The work and expertise that OLIP brings to our community is so important as it helps us to build bridges and break down silos.  I look forward to our continued work together. 

Jim Watson, Mayor of Ottawa
The WOW seminar on immigrant women’s nutrition and health was a step in the right direction towards closing the gap between academic researchers and service providers.

Josephine Etowa
Associate Professor, School of Nursing, University of Ottawa
My nomination is an indication that our hard work in building Canada is recognized. All we do is to serve the community in return for embracing us when we needed it.  

Mehdi Mahdavi
Ottawa Immigrant Entrepreneurship Awards Nominee
All the WOW events that I went to were great – WOW does give a sense of a community trying to improve its attraction and retention!

Caroline Andrew
Professor, University of Ottawa
In our city’s history, immigrants have always played an important role. They build our economic prosperity, diversify our culture, contribute to our social vitality.

Jim Watson
Mayor of Ottawa
The OLIP Council is committed to leadership.  In only a few years, we have a common vision and priorities, and are up to the task of implementing the Ottawa Immigration Strategy.

Salimatou Diallo
OLIP Council Vice Chair, Assemblée de la francophonie de l'Ontario
The Ottawa Chinese Community Service Centre is so happy to have joined the OLIP Health and Wellbeing Sector Table. It is clear that OLIP cares about immigrants and refugees and…

Wendy Tang, Ottawa Chinese Community Service Centre

Chedly Belkhodja

Chedly Belkhodja 200x200Chedly Belkhodja is a Full Professor in the Department of Political Science at the University of Moncton.  Until recently he was the Director of the Atlantic Metropolis Centre.  Currently, he is a Co-Investigator in the pan-Canadian Pathways to Prosperity Partnership and chairs the Project’s Standing Committee on Francophone Immigration.

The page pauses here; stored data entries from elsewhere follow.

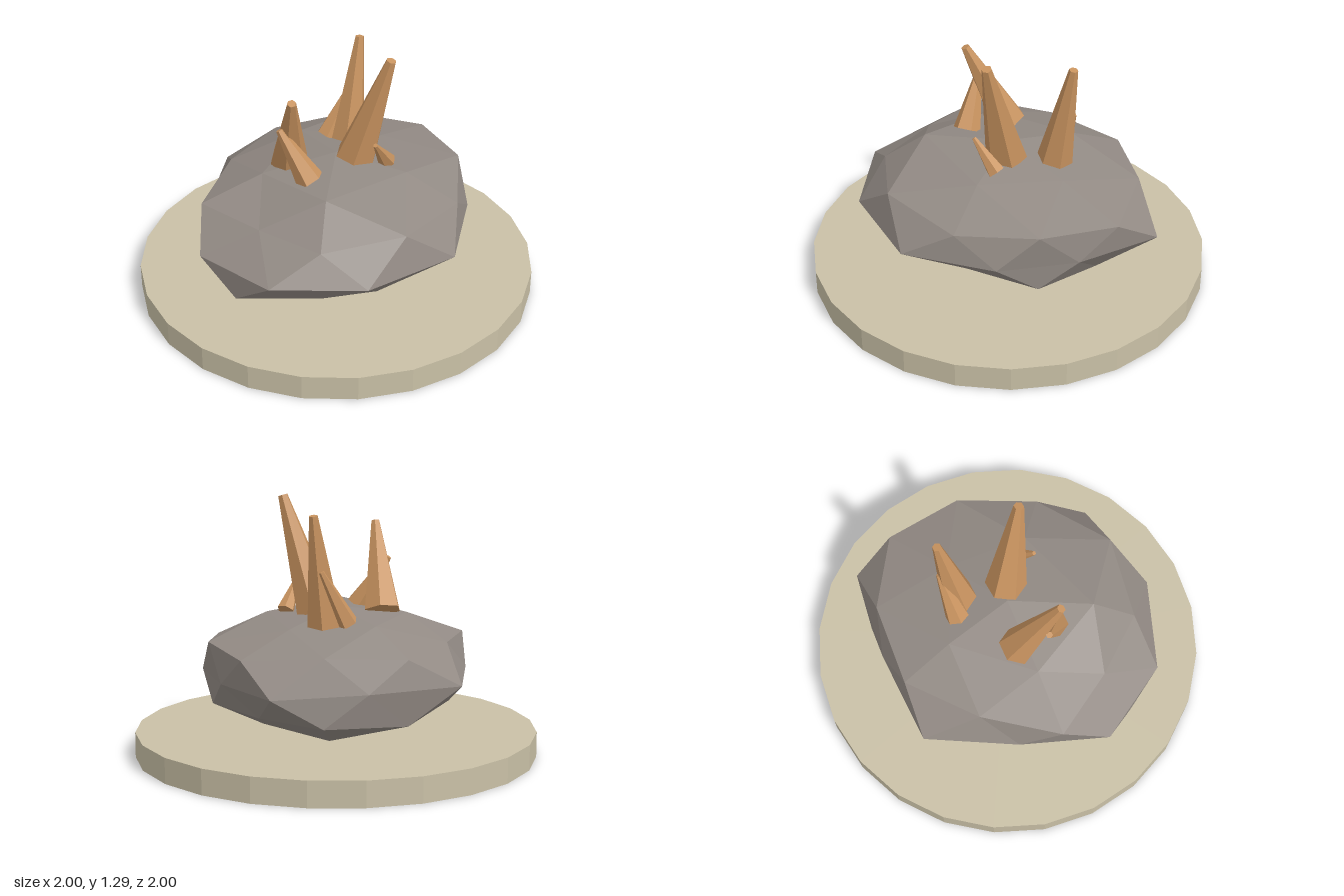
import * as THREE from 'three';

const mat = (name, color) => {
  const m = new THREE.MeshStandardMaterial({ color, flatShading: true });
  m.name = name;
  return m;
};

// Faceted boulder: rings of a subdivided icosahedron, each point with its own radius
function boulderGeometry() {
  const pos = [];
  const ring = (radii, startDeg, stepDeg, lats) => radii.map((r, i) => {
    const a = THREE.MathUtils.degToRad(startDeg + stepDeg * i);
    const dy = lats[i % lats.length], h = Math.sqrt(1 - dy * dy);
    return [r * h * Math.cos(a), 0.427 + 0.405 * r * dy, 0.885 * r * h * Math.sin(a)];
  });
  const top = [0, 0.737, 0], bottom = [0, 0.125, 0];
  const A = ring([0.70, 0.77, 0.84, 0.75, 0.75], 0, 72, [0.851]);
  const B = ring([0.81, 0.80, 0.78, 0.845, 0.74, 0.68, 0.80, 0.74, 0.78, 0.80], 0, 36, [0.447, 0.526]);
  const C = ring([0.685, 0.715, 0.825, 0.81, 0.804, 0.80, 0.70, 0.84, 0.71, 0.825], 18, 36, [0]);
  const D = ring([0.70, 0.74, 0.65, 0.71, 0.72, 0.844, 0.74, 0.72, 0.82, 0.82], 0, 36, [-0.526, -0.447]);
  const E = ring([0.75, 0.84, 0.72, 0.79, 0.80], 36, 72, [-0.851]);
  const at = (list, i) => list[(i + list.length) % list.length];
  const tri = (a, b, c) => pos.push(...a, ...b, ...c);

  for (let i = 0; i < 5; i++) {
    const a0 = A[i], a1 = at(A, i + 1), e0 = E[i], e1 = at(E, i + 1), k = 2 * i;
    // crown
    tri(top, a1, a0);
    tri(a0, at(B, k + 1), B[k]);
    tri(a0, a1, at(B, k + 1));
    tri(a1, at(B, k + 2), at(B, k + 1));
    // underside
    tri(at(D, k + 1), at(D, k + 2), e0);
    tri(at(D, k + 2), at(D, k + 3), e1);
    tri(at(D, k + 2), e1, e0);
    tri(e0, e1, bottom);
  }
  // belt
  for (let i = 0; i < 10; i++) {
    tri(B[i], at(B, i + 1), C[i]);
    tri(B[i], C[i], at(C, i - 1));
    tri(at(C, i - 1), C[i], D[i]);
    tri(C[i], at(D, i + 1), D[i]);
  }
  const g = new THREE.BufferGeometry();
  g.setAttribute('position', new THREE.Float32BufferAttribute(pos, 3));
  g.computeVertexNormals();
  return g;
}

// Tapered six-sided crystal running from base to tip
function crystal(name, base, tip, radius, tipRadius, material) {
  const a = new THREE.Vector3(...base), b = new THREE.Vector3(...tip);
  const dir = b.clone().sub(a);
  const mesh = new THREE.Mesh(new THREE.CylinderGeometry(tipRadius, radius, dir.length(), 6), material);
  mesh.position.copy(a).add(b).multiplyScalar(0.5);
  mesh.quaternion.setFromUnitVectors(new THREE.Vector3(0, 1, 0), dir.normalize());
  mesh.name = name;
  return mesh;
}

export function createModel() {
  const model = new THREE.Group();
  model.name = 'crystalRock';
  const sand = mat('sand', 0xc9c0a6);
  const stone = mat('stone', 0x928a84);
  const amber = mat('amber', 0xc8935f);

  // Round base plate
  const base = new THREE.Mesh(new THREE.CylinderGeometry(1, 1, 0.125, 24), sand);
  base.position.y = 0.0625;
  base.name = 'basePlate';
  model.add(base);

  // Boulder
  const rock = new THREE.Mesh(boulderGeometry(), stone);
  rock.name = 'boulder';
  model.add(rock);

  // Three large crystals, each with a smaller one beside it
  const crystals = new THREE.Group();
  crystals.name = 'crystals';
  [
    ['frontCrystal', [0.06, 0.71, 0.075], [0.105, 1.28, 0.25], 0.105, 0.025],
    ['frontSmallCrystal', [0.13, 0.71, 0.215], [0.005, 0.86, 0.24], 0.045, 0.011],
    ['leftCrystal', [0.22, 0.68, -0.1], [0.32, 1.215, -0.11], 0.09, 0.022],
    ['leftSmallCrystal', [0.17, 0.69, -0.19], [0.3, 0.95, -0.14], 0.06, 0.015],
    ['rightCrystal', [-0.165, 0.71, -0.165], [-0.31, 1.135, -0.015], 0.095, 0.022],
    ['rightSmallCrystal', [-0.25, 0.71, 0.04], [-0.305, 0.96, -0.1], 0.07, 0.017],
  ].forEach((c) => crystals.add(crystal(...c, amber)));
  model.add(crystals);

  return model;
}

Chedly’s research focuses on immigration destined to medium-sized cities and regions with low immigration rates. He is also interested in the policies and practices of regionalization in Canada and other advanced democratic societies. In this regard, he has developed a strong interest in the realities of new migrant destinations outside the “big metropolis” frame.  His interests also extend to the processes around this migration and how they affect the individuals concerned as well as members of the local communities to which the migrants are destined.   These processes are associated with increasing human mobility, growing regional economic development, national regionalization policies, citizenship practices, migrant participation in local activities, connections between local and transnational networks, and the place of migrants in the linguistic and education systems in minority settings. Chedly has also developed a research agenda built around the analysis of discourses and representations of cultural, religious and ethnic diversity in more homogenous settings.

Chedly’s work reflects the research priorities of the Pathways to Prosperity Partnership and is responsive to the needs expressed by immigration practitioners.  In this regard, his recent work on international students in the Atlantic Provinces, on the Korean immigration in New Brunswick, and on francophone immigration throughout Canada, illustrate very well many of the new issues of immigration outside of large cities. The results of his research have a bearing on policy issues that include the manner in which provinces and cities develop a capacity to attract immigrants; the nature and importance of the messages that are conveyed during promotional and recruitment campaigns; and the role of universities in the retention and employability of international students.